== What you will do ==
Of all the lines in the entries below, give again exactly those starting at the line containing "# Rounded triangular" and ending at the line containing "(OUTER, 0)], closed=True)", both ends included, and no others.
-------- Record extracts
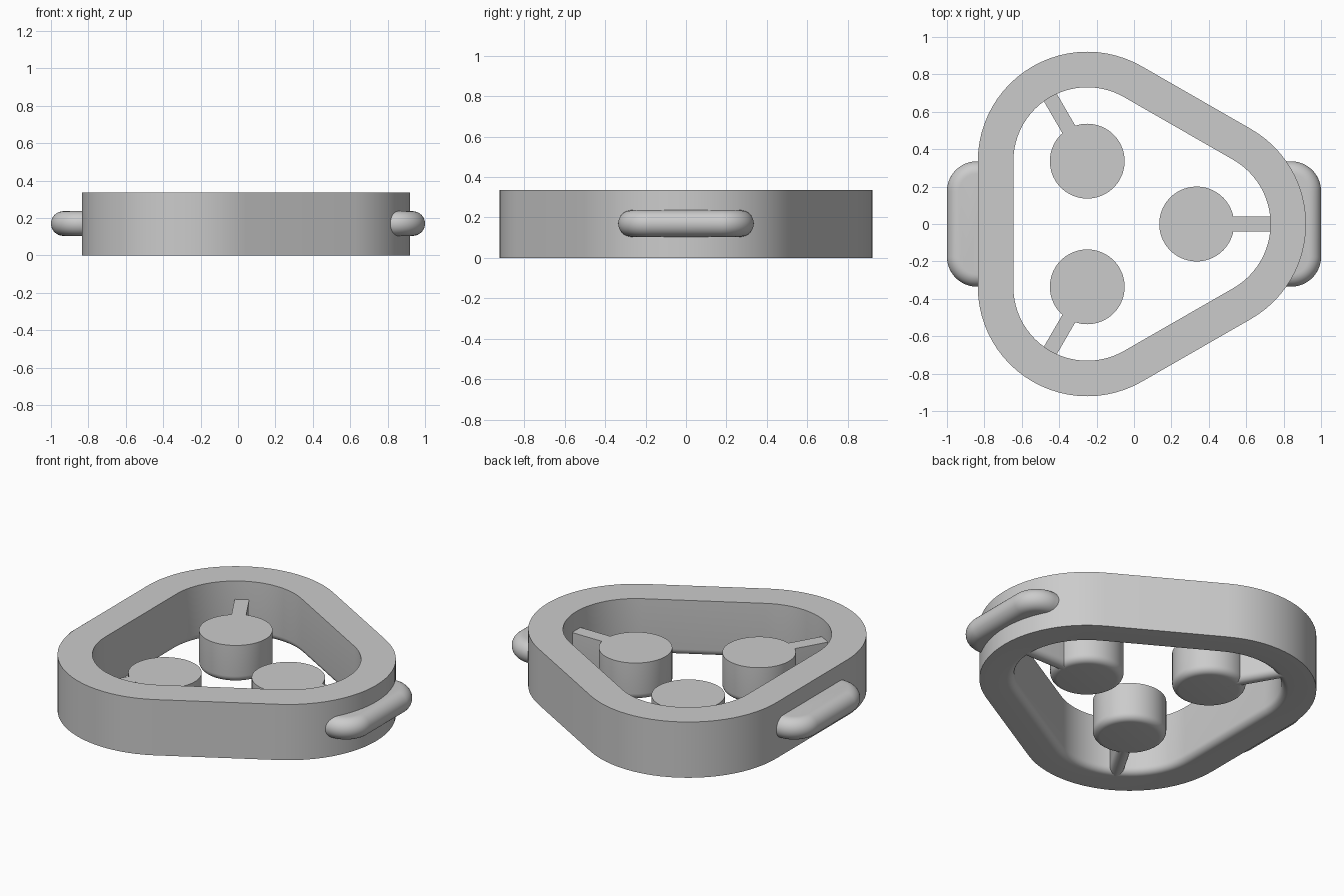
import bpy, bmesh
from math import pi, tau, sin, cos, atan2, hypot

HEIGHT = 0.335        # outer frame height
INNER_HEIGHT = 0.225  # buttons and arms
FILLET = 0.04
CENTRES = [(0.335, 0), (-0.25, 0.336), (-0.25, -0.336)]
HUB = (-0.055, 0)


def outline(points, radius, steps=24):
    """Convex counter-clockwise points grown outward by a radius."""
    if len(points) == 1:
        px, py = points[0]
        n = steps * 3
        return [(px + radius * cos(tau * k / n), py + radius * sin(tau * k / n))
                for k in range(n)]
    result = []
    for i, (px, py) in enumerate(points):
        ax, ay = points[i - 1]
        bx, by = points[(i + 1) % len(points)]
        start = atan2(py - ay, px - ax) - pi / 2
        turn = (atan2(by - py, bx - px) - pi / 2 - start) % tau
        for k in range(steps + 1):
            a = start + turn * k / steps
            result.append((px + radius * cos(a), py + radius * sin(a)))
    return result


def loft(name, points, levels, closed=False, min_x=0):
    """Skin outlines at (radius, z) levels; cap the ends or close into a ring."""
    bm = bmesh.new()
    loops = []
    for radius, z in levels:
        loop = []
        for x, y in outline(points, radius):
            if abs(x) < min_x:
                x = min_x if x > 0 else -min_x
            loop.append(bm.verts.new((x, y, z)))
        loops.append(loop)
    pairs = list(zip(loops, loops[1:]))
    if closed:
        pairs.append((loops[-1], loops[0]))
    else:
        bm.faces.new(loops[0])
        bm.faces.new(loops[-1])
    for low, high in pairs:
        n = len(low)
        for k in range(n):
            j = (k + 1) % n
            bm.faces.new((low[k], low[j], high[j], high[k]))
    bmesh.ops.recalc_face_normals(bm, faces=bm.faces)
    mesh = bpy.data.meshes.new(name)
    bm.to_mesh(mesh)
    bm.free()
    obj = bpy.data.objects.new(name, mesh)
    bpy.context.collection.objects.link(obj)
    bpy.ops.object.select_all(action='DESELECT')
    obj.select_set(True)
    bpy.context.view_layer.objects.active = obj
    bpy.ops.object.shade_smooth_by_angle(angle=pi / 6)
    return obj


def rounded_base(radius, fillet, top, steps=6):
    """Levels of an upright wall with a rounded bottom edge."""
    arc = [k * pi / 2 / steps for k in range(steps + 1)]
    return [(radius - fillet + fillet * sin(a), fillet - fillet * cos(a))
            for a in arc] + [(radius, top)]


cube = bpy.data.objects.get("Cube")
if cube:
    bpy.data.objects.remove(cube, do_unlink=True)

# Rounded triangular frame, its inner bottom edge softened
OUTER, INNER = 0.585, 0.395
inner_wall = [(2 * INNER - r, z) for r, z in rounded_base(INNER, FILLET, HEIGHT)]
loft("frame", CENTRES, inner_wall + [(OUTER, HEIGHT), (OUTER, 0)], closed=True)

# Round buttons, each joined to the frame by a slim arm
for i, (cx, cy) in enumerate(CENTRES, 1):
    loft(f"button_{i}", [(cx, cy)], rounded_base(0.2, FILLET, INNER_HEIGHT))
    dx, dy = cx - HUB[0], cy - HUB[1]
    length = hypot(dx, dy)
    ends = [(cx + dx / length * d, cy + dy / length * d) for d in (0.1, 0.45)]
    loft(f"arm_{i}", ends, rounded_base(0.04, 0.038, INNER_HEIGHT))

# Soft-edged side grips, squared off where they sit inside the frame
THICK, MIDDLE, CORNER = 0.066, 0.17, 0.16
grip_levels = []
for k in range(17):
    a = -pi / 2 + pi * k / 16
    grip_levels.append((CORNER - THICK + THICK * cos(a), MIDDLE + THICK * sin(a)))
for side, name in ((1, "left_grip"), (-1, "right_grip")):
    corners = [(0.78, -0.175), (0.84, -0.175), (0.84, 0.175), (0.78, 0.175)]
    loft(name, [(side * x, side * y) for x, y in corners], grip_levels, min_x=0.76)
----------------
-------- Record extracts
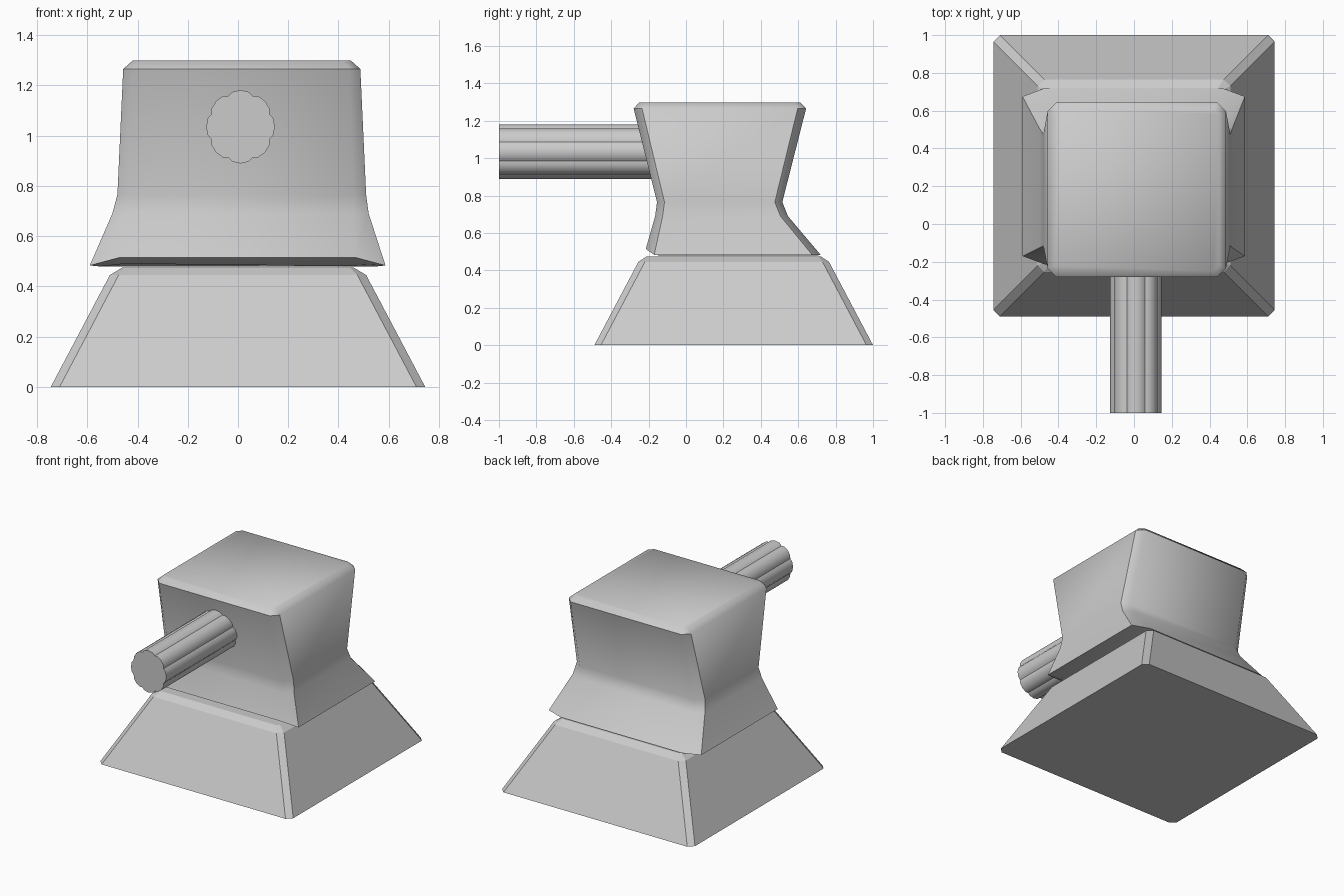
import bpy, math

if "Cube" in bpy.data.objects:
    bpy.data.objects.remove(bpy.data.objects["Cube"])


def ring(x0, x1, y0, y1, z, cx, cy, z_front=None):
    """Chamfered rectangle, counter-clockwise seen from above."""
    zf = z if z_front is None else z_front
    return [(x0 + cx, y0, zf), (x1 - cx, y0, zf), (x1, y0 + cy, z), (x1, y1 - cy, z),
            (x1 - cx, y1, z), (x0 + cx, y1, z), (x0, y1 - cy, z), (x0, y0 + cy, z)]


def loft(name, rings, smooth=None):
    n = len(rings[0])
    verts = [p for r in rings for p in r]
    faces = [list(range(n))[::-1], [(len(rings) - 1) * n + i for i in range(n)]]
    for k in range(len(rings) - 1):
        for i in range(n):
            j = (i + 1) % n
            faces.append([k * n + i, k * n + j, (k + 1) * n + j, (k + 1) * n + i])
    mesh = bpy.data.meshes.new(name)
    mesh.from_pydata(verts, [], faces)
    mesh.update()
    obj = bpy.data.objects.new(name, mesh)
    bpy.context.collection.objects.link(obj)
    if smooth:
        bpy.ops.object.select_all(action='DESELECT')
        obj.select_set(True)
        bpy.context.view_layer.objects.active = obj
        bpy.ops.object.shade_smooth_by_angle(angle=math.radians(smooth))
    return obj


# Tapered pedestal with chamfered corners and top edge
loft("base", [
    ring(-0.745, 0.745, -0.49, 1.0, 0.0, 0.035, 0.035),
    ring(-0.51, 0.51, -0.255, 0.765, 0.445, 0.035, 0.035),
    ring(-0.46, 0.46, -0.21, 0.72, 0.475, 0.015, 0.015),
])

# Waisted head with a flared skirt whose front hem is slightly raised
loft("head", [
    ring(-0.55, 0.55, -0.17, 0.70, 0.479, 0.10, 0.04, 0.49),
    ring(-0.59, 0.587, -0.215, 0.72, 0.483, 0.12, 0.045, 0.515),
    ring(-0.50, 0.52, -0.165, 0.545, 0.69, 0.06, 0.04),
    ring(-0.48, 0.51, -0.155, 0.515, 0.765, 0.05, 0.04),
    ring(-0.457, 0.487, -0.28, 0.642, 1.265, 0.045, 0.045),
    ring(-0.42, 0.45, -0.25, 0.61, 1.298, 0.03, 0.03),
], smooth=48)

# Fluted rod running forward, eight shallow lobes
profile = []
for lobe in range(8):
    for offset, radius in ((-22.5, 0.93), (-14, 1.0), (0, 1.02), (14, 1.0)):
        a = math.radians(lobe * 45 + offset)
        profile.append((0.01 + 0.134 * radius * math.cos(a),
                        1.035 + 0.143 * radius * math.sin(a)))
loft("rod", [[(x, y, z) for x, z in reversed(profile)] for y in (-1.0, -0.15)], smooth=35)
----------------
== Output for this task ==
# Rounded triangular frame, its inner bottom edge softened
OUTER, INNER = 0.585, 0.395
inner_wall = [(2 * INNER - r, z) for r, z in rounded_base(INNER, FILLET, HEIGHT)]
loft("frame", CENTRES, inner_wall + [(OUTER, HEIGHT), (OUTER, 0)], closed=True)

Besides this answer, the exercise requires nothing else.